- Law Number 13 of 2003 on Manpower;
- Law Number 6 of 2011 on Immigration;
- Regulation of the Government in Lieu of Law of the Republic of Indonesia Number 2 of 2022 on Job Creation;
- Regulation of the Government Number 34 of 2021 on the Recruitment of Foreign Workers;
- Regulation of the Minister of Manpower of the Republic of Indonesia Number 8 of 2021 on Implementing Regulation of Regulation of the Government Number 34 of 2021 on the Utilization of Foreign Workers;
- Regulation of the Minister of Law and Human Rights Number 29 of 2021 on Visa and Stay Permit;
- Circular of the Minister of Manpower Number SE-07/MEN/1990 of 1990 on Classification of Wage and Non-Wage Income Components.
Abdul Hakim. Dasar-Dasar Hukum Ketenagakerjaan Indonesia. Jakarta: Citra Aditya Bakti, 2009.
 Abdul Hakim. Dasar-Dasar Hukum Ketenagakerjaan Indonesia.
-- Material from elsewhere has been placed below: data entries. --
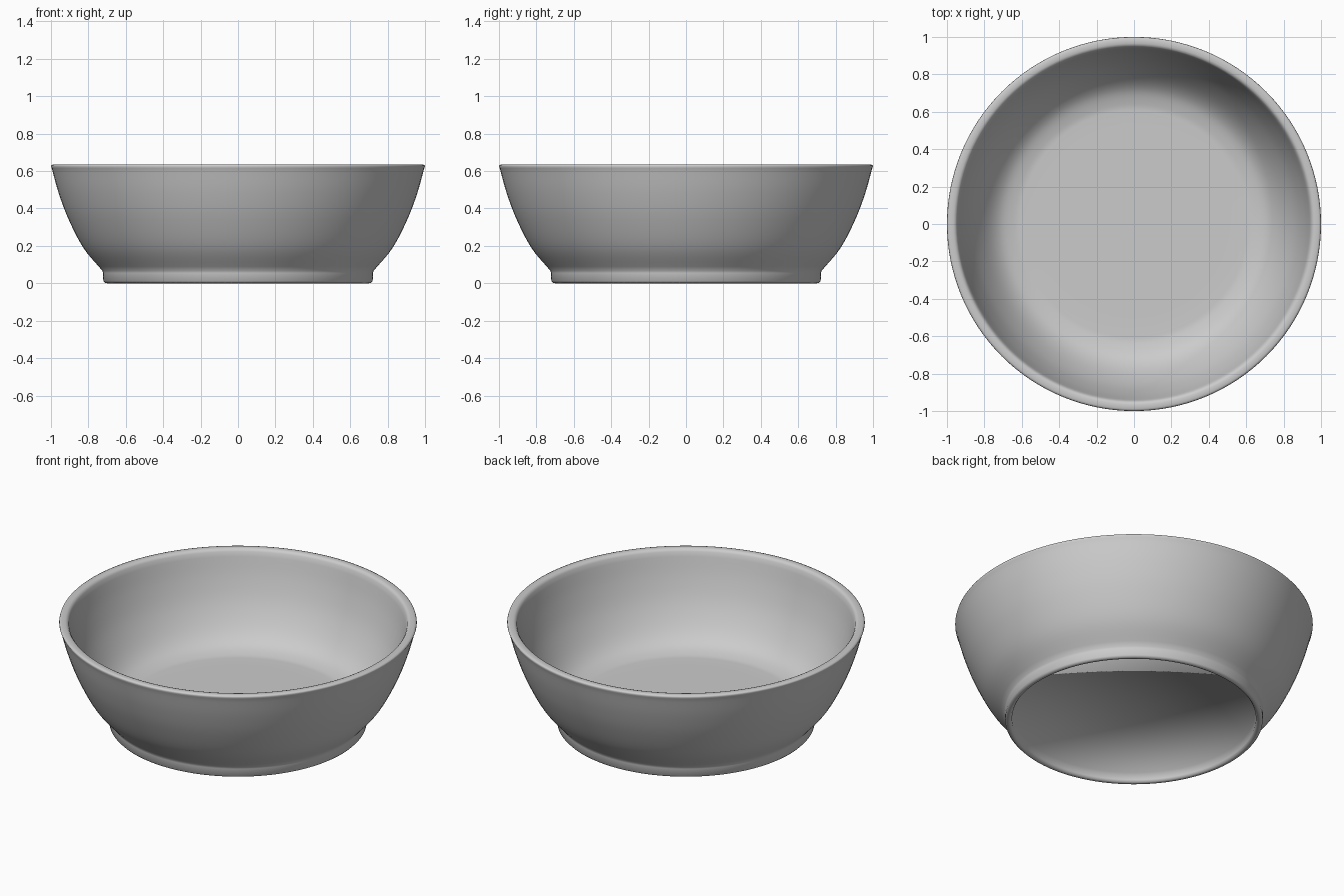
import bpy, bmesh, math
from mathutils import Vector

if "Cube" in bpy.data.objects:
    bpy.data.objects.remove(bpy.data.objects["Cube"])

SEGMENTS = 128


def smooth_path(points, steps=5):
    """Catmull-Rom curve through a few (radius, height) points."""
    p = [Vector(q) for q in points]
    p = [2 * p[0] - p[1]] + p + [2 * p[-1] - p[-2]]
    out = []
    for i in range(1, len(p) - 2):
        a, b, c, d = p[i - 1:i + 3]
        for k in range(steps):
            t = k / steps
            out.append(0.5 * (2 * b + (c - a) * t + (2 * a - 5 * b + 4 * c - d) * t * t
                              + (3 * b - a - 3 * c + d) * t ** 3))
    return [tuple(v) for v in out] + [tuple(points[-1])]


# Foot ring: recessed underside, rounded lower edge, small step under the wall
foot = [(0, 0.06), (0.68, 0.06), (0.682, 0.015), (0.69, 0.004), (0.70, 0),
        (0.712, 0.003), (0.72, 0.012), (0.722, 0.055)]

# Outer wall, rounded rim, inner wall running into the flat floor
outer = smooth_path([(0.724, 0.066), (0.825, 0.187), (0.905, 0.34),
                     (0.958, 0.48), (0.996, 0.615)])
rim = [(1.0, 0.624), (0.998, 0.631), (0.988, 0.635), (0.965, 0.635), (0.954, 0.631)]
inner = smooth_path([(0.946, 0.62), (0.91, 0.48), (0.86, 0.345), (0.79, 0.225),
                     (0.72, 0.155), (0.64, 0.125), (0.58, 0.12)])
floor = [(0.5, 0.12), (0, 0.12)]

# Revolve the profile around z
bm = bmesh.new()
verts = [bm.verts.new((r, 0, z)) for r, z in foot + outer + rim + inner + floor]
edges = [bm.edges.new(pair) for pair in zip(verts, verts[1:])]
bmesh.ops.spin(bm, geom=verts + edges, cent=(0, 0, 0), axis=(0, 0, 1),
               angle=math.tau, steps=SEGMENTS, use_duplicate=False)
bmesh.ops.remove_doubles(bm, verts=bm.verts, dist=0.0005)
bmesh.ops.recalc_face_normals(bm, faces=bm.faces)
for face in bm.faces:
    face.smooth = True

mesh = bpy.data.meshes.new("bowl")
bm.to_mesh(mesh)
bm.free()
bowl = bpy.data.objects.new("bowl", mesh)
bpy.context.collection.objects.link(bowl)
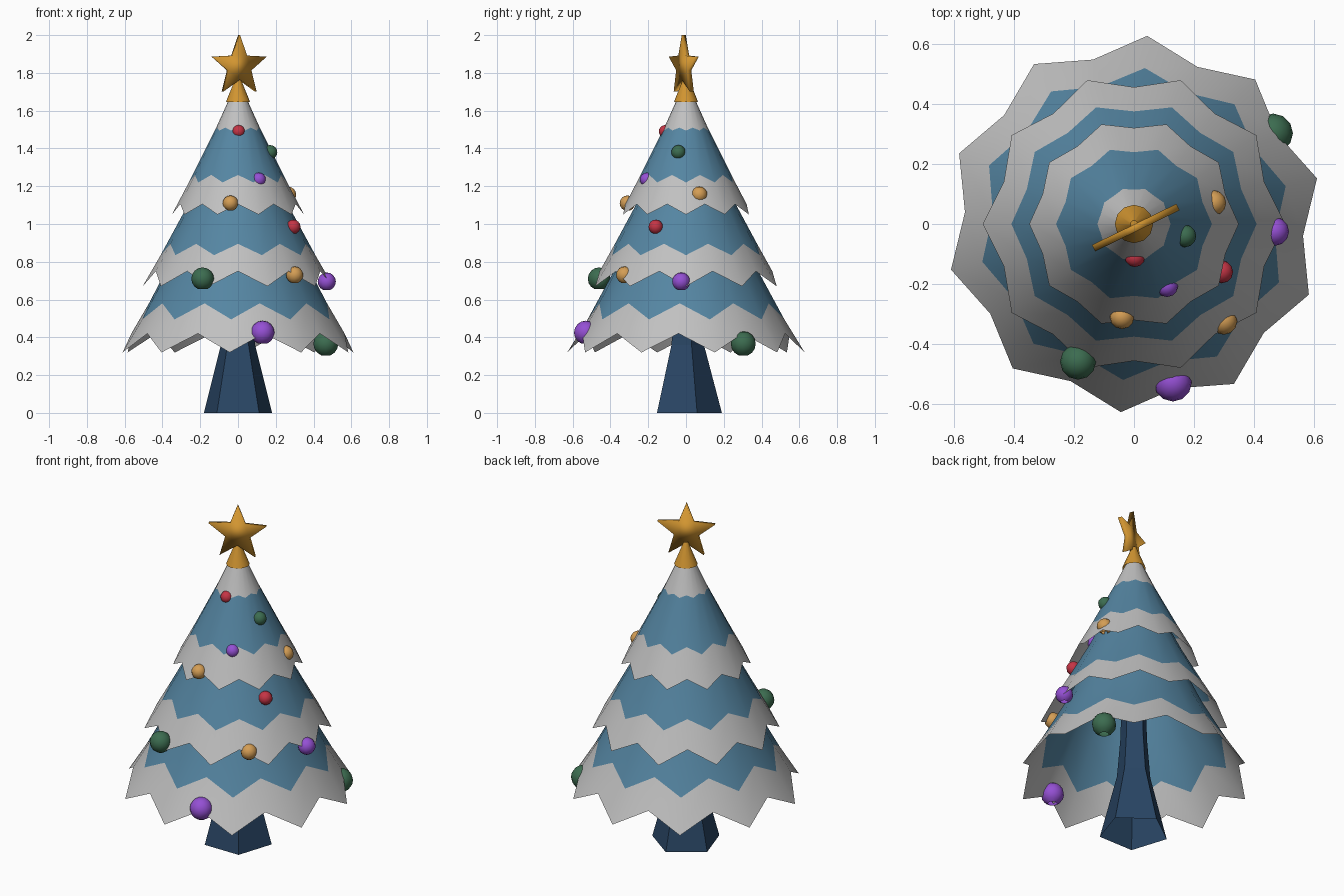
import bpy, bmesh, math
from mathutils import Matrix, Vector

if "Cube" in bpy.data.objects:
    bpy.data.objects.remove(bpy.data.objects["Cube"])


def mat(name, rgb):
    m = bpy.data.materials.new(name)
    m.diffuse_color = (*rgb, 1)
    m.use_nodes = True
    m.node_tree.nodes["Principled BSDF"].inputs["Base Color"].default_value = m.diffuse_color
    return m


WHITE = mat("snow white", (0.53, 0.53, 0.53))
BLUE = mat("frost blue", (0.09, 0.235, 0.36))
GOLD = mat("star gold", (0.64, 0.30, 0.03))
TRUNK = mat("trunk navy", (0.022, 0.06, 0.128))
RED = mat("bauble red", (0.56, 0.035, 0.06))
GREEN = mat("bauble green", (0.045, 0.15, 0.08))
PURPLE = mat("bauble purple", (0.30, 0.08, 0.66))
ORANGE = mat("bauble orange", (0.66, 0.34, 0.09))


def finish(bm, name, mats, smooth=None):
    me = bpy.data.meshes.new(name)
    bm.to_mesh(me)
    bm.free()
    ob = bpy.data.objects.new(name, me)
    bpy.context.collection.objects.link(ob)
    for m in mats:
        me.materials.append(m)
    if smooth:
        bpy.ops.object.select_all(action='DESELECT')
        ob.select_set(True)
        bpy.context.view_layer.objects.active = ob
        bpy.ops.object.shade_smooth_by_angle(angle=math.radians(smooth))
    return ob


def radius_at(profile, z):
    # piecewise linear profile of (radius, z), sorted upward
    for (r0, z0), (r1, z1) in zip(profile, profile[1:]):
        if z <= z1:
            break
    return r0 + (r1 - r0) * (z - z0) / (z1 - z0)


def tier(name, profile, start, rings):
    """Open skirt with ten points; rings = (z at point, z at notch, colour index of band above)."""
    bm = bmesh.new()
    rows = []
    for zt, zv, _ in rings:
        row = []
        for i in range(20):
            z = zv if i % 2 else zt
            r = radius_at(profile, z)
            a = math.radians(start + 18 * i)
            row.append(bm.verts.new((r * math.cos(a), r * math.sin(a), z)))
        rows.append(row)
    for k in range(len(rows) - 1):
        for i in range(20):
            j = (i + 1) % 20
            f = bm.faces.new((rows[k][i], rows[k][j], rows[k + 1][j], rows[k + 1][i]))
            f.material_index = rings[k][2]
    finish(bm, name, [WHITE, BLUE], 50)


# Three skirts with zigzag bands
tier("lower_skirt", [(0.63, 0.32), (0.566, 0.42), (0.42, 0.67), (0.2, 1.15), (0.065, 1.55)], 14,
     [(0.32, 0.42, 0), (0.495, 0.58, 1), (0.75, 0.75, 1), (1.15, 1.15, 1), (1.55, 1.55, 1)])
tier("middle_skirt", [(0.505, 0.67), (0.457, 0.75), (0.29, 1.05), (0.17, 1.3), (0.07, 1.57)], 0,
     [(0.67, 0.75, 0), (0.835, 0.895, 1), (1.1, 1.1, 1), (1.3, 1.3, 1), (1.57, 1.57, 1)])
tier("upper_skirt", [(0.35, 1.05), (0.25, 1.24), (0.12, 1.5), (0.05, 1.655)], 0,
     [(1.05, 1.105, 0), (1.22, 1.26, 1), (1.495, 1.51, 0), (1.655, 1.655, 0)])


def lathe(name, profile, n, start, m, smooth=None):
    bm = bmesh.new()
    rows = [[bm.verts.new((r * math.cos(math.radians(start + 360 * i / n)),
                           r * math.sin(math.radians(start + 360 * i / n)), z))
             for i in range(n)] for r, z in profile]
    for a, b in zip(rows, rows[1:]):
        for i in range(n):
            j = (i + 1) % n
            bm.faces.new((a[i], a[j], b[j], b[i]))
    bm.faces.new(rows[-1])
    finish(bm, name, [m], smooth)


# Five-sided flared trunk, open below, and the cone under the star
lathe("trunk", [(0.19, 0), (0.095, 0.36), (0.075, 0.6), (0.065, 1.1)], 5, 90, TRUNK)
lathe("star_socket", [(0.064, 1.645), (0.055, 1.668), (0.012, 1.775)], 12, 0, GOLD, 40)

# Slim five-pointed star, turned to the front right
bm = bmesh.new()
pts = []
for i in range(10):
    r = 0.07 if i % 2 else 0.165
    a = math.radians(90 + 36 * i)
    pts.append(bm.verts.new((r * math.cos(a), -0.012, r * math.sin(a))))
face = bm.faces.new(pts)
ext = bmesh.ops.extrude_face_region(bm, geom=[face])
bmesh.ops.translate(bm, vec=(0, 0.024, 0),
                    verts=[v for v in ext["geom"] if isinstance(v, bmesh.types.BMVert)])
bmesh.ops.recalc_face_normals(bm, faces=bm.faces)
bm.transform(Matrix.Translation((0.006, -0.012, 1.835)) @ Matrix.Rotation(math.radians(26), 4, 'Z'))
finish(bm, "star", [GOLD], 100)

# Baubles: colour, centre, radius; each has a small opening underneath
baubles = [
    (RED, (0.003, -0.11, 1.49), 0.034),
    (GREEN, (0.17, -0.04, 1.38), 0.038),
    (PURPLE, (0.11, -0.207, 1.235), 0.037),
    (ORANGE, (0.265, 0.07, 1.155), 0.043),
    (ORANGE, (-0.04, -0.31, 1.11), 0.041),
    (RED, (0.293, -0.16, 0.985), 0.038),
    (ORANGE, (0.30, -0.325, 0.73), 0.045),
    (PURPLE, (0.47, -0.025, 0.695), 0.048),
    (GREEN, (-0.187, -0.46, 0.71), 0.06),
    (PURPLE, (0.13, -0.53, 0.425), 0.063),
    (GREEN, (0.465, 0.303, 0.366), 0.066),
]
for k, (m, c, r) in enumerate(baubles, 1):
    bm = bmesh.new()
    bmesh.ops.create_uvsphere(bm, u_segments=12, v_segments=8, radius=r)
    pole = min(bm.verts, key=lambda v: v.co.z)
    bmesh.ops.delete(bm, geom=[pole], context='VERTS')
    bm.transform(Matrix.Translation(Vector(c)))
    finish(bm, f"bauble_{k}", [m], 60)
Jakarta: Citra Aditya Bakti, 2009, p. 27.
 Article 29 Regulation of the Minister of Law and Human Rights Number 29 of 2021 on Visa and Stay Permit (“Regulation of the Minister of Law and Human Rights 29/2021”).
 Article 30 section (1) Regulation of the Minister of Law and Human Rights 29/2021.
 Article 32 section (1) Regulation of the Minister of Law and Human Rights 29/2021.
 Article 32 section (2) Regulation of the Minister of Law and Human Rights 29/2021.
 Article 4 section (1) Regulation of the Government Number 34 of 2021 on the Recruitment of Foreign Workers (“Government Regulation 34/2021”).
 Article 81 number 4 Regulation of the Government in Lieu of Law of the Republic of Indonesia Number 2 of 2022 on Job Creation (“Perppu 2/2022”) which amended Article 42 section (1) and (2) Law Number 13 of 2003 on Manpower (“Law 13/2003”).
 Article 7 section (1) Government Regulation 34/2021.
 Article 7 section (2) Government Regulation 34/2021.
 Circular of the Minister of Manpower Number SE-07/MEN/1990 of 1990 on Classification of Wage and Non-Wage Income Components (“Circular of the Minister of Manpower 07/1990”).
 Article 75 section (1) Law Number 6 of 2011 on Immigration (“Law 6/2011”).
 Article 75 section (2) Law 6/2011.